I would also advocate for the concept of always saying ‘yes’ when asked for help by a colleague, such as ‘Can you see this patient?’ or ‘Can you see this patient tomorrow? I think they are sick.’ At the end of the day, you are making a difference to that other doctor, who is under pressure, and there is normally a good reason why that referring doctor was stressed about this patient to begin with. In always saying yes, you help the patient and the referring physician, and you help establish friendships and healthy professional relationships for colleagues at your institution and beyond.
TR: What lessons have you learned from patients that have contributed to your own growth as a clinician?
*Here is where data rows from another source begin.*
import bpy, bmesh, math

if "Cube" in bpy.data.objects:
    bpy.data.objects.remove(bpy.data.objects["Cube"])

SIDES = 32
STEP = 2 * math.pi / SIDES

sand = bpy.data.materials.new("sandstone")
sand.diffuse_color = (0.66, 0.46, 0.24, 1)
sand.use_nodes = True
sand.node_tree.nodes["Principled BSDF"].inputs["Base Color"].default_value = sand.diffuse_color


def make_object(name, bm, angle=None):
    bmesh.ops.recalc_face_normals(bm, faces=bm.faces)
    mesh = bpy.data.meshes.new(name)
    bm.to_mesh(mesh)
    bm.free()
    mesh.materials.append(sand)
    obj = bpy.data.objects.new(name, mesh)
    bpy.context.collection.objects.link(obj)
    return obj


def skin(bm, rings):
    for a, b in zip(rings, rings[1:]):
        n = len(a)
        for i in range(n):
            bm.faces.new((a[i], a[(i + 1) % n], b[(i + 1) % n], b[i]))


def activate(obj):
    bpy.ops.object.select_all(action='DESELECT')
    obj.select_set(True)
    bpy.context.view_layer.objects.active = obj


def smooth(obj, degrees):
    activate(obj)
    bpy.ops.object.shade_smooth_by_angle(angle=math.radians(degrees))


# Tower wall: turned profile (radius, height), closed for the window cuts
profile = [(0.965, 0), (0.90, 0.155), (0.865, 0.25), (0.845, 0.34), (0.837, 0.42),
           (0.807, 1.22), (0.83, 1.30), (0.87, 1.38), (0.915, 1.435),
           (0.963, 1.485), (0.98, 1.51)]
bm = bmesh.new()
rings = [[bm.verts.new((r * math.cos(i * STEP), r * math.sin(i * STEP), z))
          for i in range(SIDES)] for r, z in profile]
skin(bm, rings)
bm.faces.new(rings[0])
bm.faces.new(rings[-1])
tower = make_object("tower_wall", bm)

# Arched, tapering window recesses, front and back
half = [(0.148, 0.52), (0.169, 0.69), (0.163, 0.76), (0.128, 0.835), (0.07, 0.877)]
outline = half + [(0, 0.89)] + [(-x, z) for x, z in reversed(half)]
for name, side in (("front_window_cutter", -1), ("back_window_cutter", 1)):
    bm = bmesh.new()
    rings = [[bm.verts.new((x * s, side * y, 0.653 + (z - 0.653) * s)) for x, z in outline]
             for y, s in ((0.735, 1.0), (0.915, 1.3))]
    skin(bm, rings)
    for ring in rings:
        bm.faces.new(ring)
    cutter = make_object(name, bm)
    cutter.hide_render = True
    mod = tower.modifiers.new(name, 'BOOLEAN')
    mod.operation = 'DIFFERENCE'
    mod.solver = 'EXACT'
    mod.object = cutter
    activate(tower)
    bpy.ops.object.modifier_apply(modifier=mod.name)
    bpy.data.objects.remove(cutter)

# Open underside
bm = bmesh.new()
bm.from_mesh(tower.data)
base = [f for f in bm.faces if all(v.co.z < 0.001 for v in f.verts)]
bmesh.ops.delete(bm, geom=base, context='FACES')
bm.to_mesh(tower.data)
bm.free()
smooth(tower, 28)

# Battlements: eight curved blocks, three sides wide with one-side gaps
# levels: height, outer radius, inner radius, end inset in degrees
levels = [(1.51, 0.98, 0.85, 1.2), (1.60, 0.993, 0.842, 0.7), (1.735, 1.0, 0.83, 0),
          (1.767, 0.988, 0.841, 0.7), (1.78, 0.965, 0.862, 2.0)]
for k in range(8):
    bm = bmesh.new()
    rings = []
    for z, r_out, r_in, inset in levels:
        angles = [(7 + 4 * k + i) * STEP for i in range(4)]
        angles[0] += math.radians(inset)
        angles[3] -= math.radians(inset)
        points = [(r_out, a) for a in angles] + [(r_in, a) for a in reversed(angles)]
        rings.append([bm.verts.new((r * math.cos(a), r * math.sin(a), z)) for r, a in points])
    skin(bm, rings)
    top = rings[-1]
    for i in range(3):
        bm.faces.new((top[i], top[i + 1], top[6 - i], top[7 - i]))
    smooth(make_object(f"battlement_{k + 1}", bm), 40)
Dr. Weisman: An important thing I have learned from patients is that we must not let anything interfere with the optimal care for the patient. Even if you have to be blunt and direct with the patient, they will always appreciate the truth (because it is the right thing to do), and I have recognized the patient’s medical interests come first. The patient wants to feel as if they are the only patient you will see that day, so don’t do anything that will undermine that assumption. It is that respect from the patient that builds the trust critical to our role as a doctor.
TR: Can you describe what being named a Master of the ACR has meant to you on a personal level?
Dr. Weisman: It made me feel old. But, on a more serious note, it made me feel valued by my colleagues, and it made me satisfied about my career. We always realize that we don’t get to do everything we want to do in our professional lives, but this took away those anxieties and allowed me to feel respected. In academia, it is not about money, it’s about respect. When you start out, you never think you will have an opportunity to reach this accomplishment, and it was very special for me to do so as part of my career.
Jason Liebowitz, MD, completed his fellowship in rheumatology at Johns Hopkins University, Baltimore, where he also earned his MD. He is currently in practice with Arthritis, Rheumatic & Back Disease Associates, New Jersey.